Suvishesh Valsan, Senior Analyst – Research & REIS JLL India
The draft guidelines for trading in REITs in India have been introduced and allowed. For the very first time, there exists a tool to channel small savings into the Indian real estate sector. Not surprisingly, several owners of income-generating properties are now considering setting up REITs.
While commercial real estate projects have been popular assets to securitise worldwide, market dynamics in India currently suggest that the retail sector could be a beneficiary as well. Factors underpinning the potential success of REITs in retail include:
Low Vacancies In Superior Grade* Malls
Over the past few years, developers slowed down the supply of mall space in India because of rising vacancy rates following the economic slowdown. Prior to that, developers were churning out malls at a breakneck pace in response to a spurt in the organised retail business. Back then, few developers understood what the right ingredients for a successful mall are.
The overall vacancy rate today stands high at about 20% in retail malls across major Indian cities, while Superior Grade malls have vacancy rates averaging at only 10%. Given that international retailers will prefer to take up space in these malls, the shortage of quality space is evident and will be felt for some time.
Opportunity For Discounted Asset Purchases
For REITs to provide attractive yields, they have to purchase assets at a reasonable price, which then fetch attractive rents. This is particularly important for retail – an asset type that is perceived as riskier due to the lower predictability of income.
While upcoming Superior Grade malls will offer lucrative investment opportunities, some of the existing stock of lower-grade malls could be up for sale at a discount. For instance, of Mumbai’s 65 existing malls, only 20 are of a size suitable for securitisation in a REIT. Of these, five or six could be considered distressed assets.
These low-grade malls are underperforming due to poor design elements and the financial distress of their developers. Other factors such as location, catchment area and retailers’ interest are favourable in many cases. While REITs will not want to consider malls that are strata sold (another major cause of mall underperformance), malls that have everything other than design and finance going for them will be very attractive acquisitions.
Recent data made available by hiring firms (recruitments), automobile associations (car sales) and the central bank (home loan disbursals and reducing inflation) suggest that consumer sentiment has been on the rise in the past few months. This is good news for organised retail, and indicates a rise in consumer spending going forward.
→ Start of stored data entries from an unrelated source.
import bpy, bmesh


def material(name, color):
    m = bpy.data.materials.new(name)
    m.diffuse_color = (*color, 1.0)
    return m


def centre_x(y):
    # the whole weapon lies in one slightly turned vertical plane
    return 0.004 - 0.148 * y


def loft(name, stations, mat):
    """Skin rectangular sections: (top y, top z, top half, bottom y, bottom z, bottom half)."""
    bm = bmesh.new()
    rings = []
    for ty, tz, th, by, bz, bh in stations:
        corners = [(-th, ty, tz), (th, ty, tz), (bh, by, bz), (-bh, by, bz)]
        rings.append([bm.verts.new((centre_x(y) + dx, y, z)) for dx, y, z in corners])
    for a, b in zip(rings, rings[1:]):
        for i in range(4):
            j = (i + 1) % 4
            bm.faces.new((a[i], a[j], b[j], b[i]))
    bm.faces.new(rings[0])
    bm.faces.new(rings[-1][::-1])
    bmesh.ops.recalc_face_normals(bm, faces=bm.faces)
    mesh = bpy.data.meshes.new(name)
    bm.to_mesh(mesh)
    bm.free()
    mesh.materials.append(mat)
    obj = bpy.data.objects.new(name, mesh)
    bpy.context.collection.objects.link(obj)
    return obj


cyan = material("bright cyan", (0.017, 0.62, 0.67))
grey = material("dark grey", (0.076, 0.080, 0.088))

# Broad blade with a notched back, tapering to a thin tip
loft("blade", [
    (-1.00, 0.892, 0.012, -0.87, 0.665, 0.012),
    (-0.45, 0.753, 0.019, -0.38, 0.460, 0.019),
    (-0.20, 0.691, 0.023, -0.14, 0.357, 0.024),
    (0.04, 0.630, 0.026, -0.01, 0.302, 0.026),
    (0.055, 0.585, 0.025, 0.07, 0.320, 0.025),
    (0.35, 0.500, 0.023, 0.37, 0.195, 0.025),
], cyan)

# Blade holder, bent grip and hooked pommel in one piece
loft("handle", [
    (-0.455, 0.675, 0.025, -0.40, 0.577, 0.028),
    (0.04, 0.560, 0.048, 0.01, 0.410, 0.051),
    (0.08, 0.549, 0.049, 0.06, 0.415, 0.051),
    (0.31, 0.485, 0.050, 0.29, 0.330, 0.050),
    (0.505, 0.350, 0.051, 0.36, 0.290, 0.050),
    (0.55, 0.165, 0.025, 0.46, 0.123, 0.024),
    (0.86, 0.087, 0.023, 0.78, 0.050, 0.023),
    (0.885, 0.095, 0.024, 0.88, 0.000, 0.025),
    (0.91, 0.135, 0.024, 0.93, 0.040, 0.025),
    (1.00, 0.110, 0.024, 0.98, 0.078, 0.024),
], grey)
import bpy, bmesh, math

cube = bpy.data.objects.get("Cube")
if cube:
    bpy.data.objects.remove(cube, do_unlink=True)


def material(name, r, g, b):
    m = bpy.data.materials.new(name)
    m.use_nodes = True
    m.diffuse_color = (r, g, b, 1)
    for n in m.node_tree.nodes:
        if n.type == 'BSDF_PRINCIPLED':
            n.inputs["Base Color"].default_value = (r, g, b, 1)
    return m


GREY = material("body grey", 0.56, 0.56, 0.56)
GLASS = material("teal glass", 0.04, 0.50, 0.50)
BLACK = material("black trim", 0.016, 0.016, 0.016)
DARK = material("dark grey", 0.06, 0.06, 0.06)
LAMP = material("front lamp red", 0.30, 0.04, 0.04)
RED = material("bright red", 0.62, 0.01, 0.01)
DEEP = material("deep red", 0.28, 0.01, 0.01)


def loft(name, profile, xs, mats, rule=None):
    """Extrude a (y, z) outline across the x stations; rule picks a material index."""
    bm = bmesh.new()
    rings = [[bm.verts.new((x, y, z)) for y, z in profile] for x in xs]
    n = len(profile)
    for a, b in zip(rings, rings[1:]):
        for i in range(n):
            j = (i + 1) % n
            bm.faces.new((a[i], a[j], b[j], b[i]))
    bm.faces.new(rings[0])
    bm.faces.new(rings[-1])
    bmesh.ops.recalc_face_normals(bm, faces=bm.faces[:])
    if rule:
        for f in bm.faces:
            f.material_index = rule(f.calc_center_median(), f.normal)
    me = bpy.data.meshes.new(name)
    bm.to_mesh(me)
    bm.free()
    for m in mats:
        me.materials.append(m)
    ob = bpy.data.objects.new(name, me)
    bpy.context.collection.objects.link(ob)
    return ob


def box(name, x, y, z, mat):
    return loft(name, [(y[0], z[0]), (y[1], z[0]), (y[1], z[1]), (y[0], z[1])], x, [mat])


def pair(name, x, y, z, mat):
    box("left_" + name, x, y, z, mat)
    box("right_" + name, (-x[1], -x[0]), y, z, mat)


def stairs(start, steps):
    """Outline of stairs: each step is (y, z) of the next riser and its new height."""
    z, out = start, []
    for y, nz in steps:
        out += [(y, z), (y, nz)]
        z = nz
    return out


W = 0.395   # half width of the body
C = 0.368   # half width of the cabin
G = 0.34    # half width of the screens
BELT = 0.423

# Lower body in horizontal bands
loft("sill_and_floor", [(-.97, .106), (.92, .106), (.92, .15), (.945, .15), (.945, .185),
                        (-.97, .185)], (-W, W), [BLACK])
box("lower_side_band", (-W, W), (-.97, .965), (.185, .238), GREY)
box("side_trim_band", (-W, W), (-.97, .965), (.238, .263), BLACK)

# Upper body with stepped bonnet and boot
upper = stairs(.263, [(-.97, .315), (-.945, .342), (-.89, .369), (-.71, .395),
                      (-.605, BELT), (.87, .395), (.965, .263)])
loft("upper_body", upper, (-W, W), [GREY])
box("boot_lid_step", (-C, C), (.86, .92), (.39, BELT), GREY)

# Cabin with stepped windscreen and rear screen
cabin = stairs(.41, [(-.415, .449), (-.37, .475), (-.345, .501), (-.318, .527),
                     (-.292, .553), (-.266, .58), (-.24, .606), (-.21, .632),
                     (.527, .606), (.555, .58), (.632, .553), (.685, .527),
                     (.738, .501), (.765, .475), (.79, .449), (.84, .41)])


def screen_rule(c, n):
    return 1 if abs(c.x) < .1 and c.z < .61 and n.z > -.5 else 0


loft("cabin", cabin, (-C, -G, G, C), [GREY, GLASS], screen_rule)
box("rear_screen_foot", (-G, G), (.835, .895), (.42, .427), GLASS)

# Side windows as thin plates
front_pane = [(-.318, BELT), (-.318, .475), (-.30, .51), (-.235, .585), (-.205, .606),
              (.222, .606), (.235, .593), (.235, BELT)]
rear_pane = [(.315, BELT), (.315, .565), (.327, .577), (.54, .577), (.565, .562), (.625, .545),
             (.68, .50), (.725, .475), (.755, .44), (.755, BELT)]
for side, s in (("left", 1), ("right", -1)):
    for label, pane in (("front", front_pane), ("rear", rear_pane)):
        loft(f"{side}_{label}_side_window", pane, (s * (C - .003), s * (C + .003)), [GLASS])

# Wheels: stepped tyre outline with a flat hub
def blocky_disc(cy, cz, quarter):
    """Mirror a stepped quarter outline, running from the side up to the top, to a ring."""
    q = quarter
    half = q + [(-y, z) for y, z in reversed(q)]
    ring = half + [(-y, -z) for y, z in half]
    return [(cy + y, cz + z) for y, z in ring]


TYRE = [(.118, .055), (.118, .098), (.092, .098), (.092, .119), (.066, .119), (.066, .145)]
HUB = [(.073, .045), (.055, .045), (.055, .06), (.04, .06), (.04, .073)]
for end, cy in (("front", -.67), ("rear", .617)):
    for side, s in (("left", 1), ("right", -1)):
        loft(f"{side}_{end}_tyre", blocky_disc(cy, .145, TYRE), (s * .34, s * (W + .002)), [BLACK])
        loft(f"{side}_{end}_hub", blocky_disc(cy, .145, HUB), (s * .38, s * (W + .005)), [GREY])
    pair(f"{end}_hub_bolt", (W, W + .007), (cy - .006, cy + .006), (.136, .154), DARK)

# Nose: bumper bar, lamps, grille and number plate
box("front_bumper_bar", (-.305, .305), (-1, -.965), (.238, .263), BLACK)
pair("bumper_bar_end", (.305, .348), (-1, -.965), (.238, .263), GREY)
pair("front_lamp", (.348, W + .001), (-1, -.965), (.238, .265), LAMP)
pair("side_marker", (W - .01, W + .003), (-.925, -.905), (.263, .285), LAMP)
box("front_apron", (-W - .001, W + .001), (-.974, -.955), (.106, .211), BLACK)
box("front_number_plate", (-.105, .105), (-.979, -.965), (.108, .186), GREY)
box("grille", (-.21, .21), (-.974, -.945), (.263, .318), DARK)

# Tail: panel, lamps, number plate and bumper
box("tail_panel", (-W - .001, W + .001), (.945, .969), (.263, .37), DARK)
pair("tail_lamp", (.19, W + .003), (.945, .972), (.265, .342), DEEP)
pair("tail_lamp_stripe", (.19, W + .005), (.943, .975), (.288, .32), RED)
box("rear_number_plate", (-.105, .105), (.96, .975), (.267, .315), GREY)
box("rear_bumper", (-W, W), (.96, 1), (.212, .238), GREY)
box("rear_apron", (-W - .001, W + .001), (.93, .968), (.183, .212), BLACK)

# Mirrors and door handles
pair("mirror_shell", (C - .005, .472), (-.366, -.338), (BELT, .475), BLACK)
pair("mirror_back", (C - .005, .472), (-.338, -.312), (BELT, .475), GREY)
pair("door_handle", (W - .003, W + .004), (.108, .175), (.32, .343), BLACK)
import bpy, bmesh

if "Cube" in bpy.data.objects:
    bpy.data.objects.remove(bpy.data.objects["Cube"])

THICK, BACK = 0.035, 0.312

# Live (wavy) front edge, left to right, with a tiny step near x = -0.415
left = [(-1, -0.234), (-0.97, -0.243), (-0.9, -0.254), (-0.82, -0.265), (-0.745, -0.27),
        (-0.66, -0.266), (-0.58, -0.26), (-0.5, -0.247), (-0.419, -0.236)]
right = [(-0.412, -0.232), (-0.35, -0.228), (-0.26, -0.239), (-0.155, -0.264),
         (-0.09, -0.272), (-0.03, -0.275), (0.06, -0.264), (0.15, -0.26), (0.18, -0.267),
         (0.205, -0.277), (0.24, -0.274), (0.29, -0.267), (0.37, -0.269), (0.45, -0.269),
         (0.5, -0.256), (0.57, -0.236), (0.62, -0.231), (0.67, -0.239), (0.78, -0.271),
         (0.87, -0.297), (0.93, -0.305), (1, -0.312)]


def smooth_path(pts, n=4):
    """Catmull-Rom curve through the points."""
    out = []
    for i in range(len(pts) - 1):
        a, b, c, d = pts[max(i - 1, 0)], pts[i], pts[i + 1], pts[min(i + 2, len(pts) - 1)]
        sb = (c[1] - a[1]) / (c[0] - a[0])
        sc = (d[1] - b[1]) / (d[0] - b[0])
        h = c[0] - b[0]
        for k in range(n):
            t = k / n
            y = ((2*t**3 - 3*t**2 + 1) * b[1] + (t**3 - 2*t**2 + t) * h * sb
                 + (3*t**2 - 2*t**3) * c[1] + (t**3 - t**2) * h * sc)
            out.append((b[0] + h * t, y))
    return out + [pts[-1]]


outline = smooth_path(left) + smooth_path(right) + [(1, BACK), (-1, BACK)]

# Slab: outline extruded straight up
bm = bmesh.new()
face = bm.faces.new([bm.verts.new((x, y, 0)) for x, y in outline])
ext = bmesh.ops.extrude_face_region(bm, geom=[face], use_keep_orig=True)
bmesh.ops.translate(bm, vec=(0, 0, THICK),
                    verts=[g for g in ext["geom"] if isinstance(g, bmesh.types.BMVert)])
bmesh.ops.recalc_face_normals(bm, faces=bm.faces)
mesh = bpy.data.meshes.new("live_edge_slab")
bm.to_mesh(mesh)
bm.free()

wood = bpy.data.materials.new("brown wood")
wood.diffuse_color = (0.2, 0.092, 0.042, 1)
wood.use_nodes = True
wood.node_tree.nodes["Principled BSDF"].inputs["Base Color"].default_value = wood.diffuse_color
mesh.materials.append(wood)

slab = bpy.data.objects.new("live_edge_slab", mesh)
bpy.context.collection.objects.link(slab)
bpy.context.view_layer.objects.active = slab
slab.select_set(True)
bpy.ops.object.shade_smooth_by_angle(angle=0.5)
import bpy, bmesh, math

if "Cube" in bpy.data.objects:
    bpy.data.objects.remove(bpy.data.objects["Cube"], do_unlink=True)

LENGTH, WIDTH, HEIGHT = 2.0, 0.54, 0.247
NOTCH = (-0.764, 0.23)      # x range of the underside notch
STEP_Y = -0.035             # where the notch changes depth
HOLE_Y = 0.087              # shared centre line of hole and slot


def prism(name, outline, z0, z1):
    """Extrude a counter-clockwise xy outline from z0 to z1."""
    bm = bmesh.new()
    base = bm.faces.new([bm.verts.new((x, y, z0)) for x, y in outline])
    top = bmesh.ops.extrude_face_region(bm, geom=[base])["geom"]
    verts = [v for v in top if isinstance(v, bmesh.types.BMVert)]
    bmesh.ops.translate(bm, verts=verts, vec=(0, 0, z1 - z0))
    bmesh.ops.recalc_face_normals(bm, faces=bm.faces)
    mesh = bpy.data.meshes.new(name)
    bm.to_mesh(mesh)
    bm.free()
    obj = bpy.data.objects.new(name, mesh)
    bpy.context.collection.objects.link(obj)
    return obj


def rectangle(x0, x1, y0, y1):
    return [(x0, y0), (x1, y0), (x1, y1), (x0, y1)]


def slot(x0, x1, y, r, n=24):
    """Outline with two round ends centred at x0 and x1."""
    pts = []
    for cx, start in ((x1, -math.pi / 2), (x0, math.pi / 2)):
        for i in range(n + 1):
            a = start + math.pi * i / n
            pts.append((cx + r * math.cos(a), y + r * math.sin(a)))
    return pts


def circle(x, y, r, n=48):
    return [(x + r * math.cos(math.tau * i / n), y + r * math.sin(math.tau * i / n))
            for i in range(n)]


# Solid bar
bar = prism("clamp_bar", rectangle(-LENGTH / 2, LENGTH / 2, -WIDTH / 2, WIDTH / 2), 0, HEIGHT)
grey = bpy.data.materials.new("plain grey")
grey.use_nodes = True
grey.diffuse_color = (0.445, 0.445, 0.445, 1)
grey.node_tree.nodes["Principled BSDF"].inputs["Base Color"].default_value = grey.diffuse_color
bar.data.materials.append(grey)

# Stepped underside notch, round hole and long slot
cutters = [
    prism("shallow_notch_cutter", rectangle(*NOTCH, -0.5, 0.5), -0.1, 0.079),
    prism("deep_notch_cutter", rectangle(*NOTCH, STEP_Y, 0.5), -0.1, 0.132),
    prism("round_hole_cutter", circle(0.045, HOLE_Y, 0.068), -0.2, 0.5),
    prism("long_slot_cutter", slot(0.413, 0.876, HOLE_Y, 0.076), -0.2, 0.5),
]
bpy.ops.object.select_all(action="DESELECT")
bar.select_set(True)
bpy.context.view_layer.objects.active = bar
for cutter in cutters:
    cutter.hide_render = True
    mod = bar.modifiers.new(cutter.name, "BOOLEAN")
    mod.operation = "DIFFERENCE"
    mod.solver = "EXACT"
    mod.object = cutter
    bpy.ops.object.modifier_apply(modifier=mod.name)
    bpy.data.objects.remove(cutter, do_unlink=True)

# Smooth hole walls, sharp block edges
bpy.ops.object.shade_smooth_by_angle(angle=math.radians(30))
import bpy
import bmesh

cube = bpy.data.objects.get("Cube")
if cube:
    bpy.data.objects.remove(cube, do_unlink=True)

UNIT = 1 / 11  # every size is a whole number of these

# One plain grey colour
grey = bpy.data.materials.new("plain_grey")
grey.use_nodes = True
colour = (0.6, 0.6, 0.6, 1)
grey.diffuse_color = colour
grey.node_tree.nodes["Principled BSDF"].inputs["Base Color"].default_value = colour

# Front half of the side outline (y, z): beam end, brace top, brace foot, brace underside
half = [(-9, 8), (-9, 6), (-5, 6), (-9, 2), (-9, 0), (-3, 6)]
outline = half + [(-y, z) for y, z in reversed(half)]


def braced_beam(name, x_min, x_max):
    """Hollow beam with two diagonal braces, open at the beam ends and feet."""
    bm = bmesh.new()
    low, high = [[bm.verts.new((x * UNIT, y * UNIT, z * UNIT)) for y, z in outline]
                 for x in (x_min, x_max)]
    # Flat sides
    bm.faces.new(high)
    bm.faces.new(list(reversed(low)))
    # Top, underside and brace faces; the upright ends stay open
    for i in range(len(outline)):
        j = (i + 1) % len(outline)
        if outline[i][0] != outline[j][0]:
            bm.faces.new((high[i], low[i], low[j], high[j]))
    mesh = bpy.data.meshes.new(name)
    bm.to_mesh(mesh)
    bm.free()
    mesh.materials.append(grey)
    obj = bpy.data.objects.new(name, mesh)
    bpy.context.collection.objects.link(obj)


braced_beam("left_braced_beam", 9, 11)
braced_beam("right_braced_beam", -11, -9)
When compared to the management of commercial buildings (which share common facilities and have relatively stable tenancy profiles), the management of retail malls is complex. Apart from catering to various brand categories, mall management also involves planning the right tenant mix, space optimisation and zoning, and constant adaptation to consumers’ shopping behaviour.
It is fairly certain that REITs would employ better mall management professionals and practices than the mall’s developer. This will increase the probability of their success.
Given the limited number of existing malls that fit the requirements, REITs that are quick to discern and capitalize on the opportunity will benefit. Those that latch on to the potential later will have to wait until new supply of suitable malls hits the market. Moreover, the rising consumer and retailer sentiment will lure REITs into seeking these low-hanging opportunities.
* Malls are classified as Superior Grade based on location, developer reputation, occupiers’ profile, business model, mall design and other qualitative features such as mall management, ambiance and experience at the mall.